Task requirements:
For each line below that includes the word "profile", make a copy.

Task inputs:
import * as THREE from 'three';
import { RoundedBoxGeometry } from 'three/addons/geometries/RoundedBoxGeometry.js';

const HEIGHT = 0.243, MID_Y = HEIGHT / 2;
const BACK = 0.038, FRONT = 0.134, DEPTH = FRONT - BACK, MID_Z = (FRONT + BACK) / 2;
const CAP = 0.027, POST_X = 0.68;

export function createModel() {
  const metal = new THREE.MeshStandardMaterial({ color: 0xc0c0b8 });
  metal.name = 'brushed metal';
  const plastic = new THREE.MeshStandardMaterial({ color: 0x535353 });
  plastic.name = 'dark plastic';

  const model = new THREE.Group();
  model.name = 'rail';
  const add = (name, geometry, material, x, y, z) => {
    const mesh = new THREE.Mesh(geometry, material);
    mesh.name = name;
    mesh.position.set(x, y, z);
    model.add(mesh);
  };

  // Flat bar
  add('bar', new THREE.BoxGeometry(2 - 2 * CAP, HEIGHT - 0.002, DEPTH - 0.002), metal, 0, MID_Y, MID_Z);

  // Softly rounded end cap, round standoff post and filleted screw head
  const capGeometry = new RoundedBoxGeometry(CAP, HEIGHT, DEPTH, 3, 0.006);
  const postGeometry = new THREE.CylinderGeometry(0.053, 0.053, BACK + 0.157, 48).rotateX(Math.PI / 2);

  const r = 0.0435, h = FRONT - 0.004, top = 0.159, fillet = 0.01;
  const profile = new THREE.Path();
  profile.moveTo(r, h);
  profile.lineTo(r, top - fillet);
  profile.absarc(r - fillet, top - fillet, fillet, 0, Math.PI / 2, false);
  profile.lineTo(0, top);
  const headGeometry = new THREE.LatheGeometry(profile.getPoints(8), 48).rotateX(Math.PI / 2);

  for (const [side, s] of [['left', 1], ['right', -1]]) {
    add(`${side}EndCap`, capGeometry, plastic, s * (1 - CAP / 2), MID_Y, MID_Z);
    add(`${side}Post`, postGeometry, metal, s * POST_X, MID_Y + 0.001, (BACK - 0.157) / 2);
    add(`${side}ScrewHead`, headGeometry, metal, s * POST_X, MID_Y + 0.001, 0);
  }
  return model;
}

Answer area:
  const profile = new THREE.Path();
  profile.moveTo(r, h);
  profile.lineTo(r, top - fillet);
  profile.absarc(r - fillet, top - fillet, fillet, 0, Math.PI / 2, false);
  profile.lineTo(0, top);
  const headGeometry = new THREE.LatheGeometry(profile.getPoints(8), 48).rotateX(Math.PI / 2);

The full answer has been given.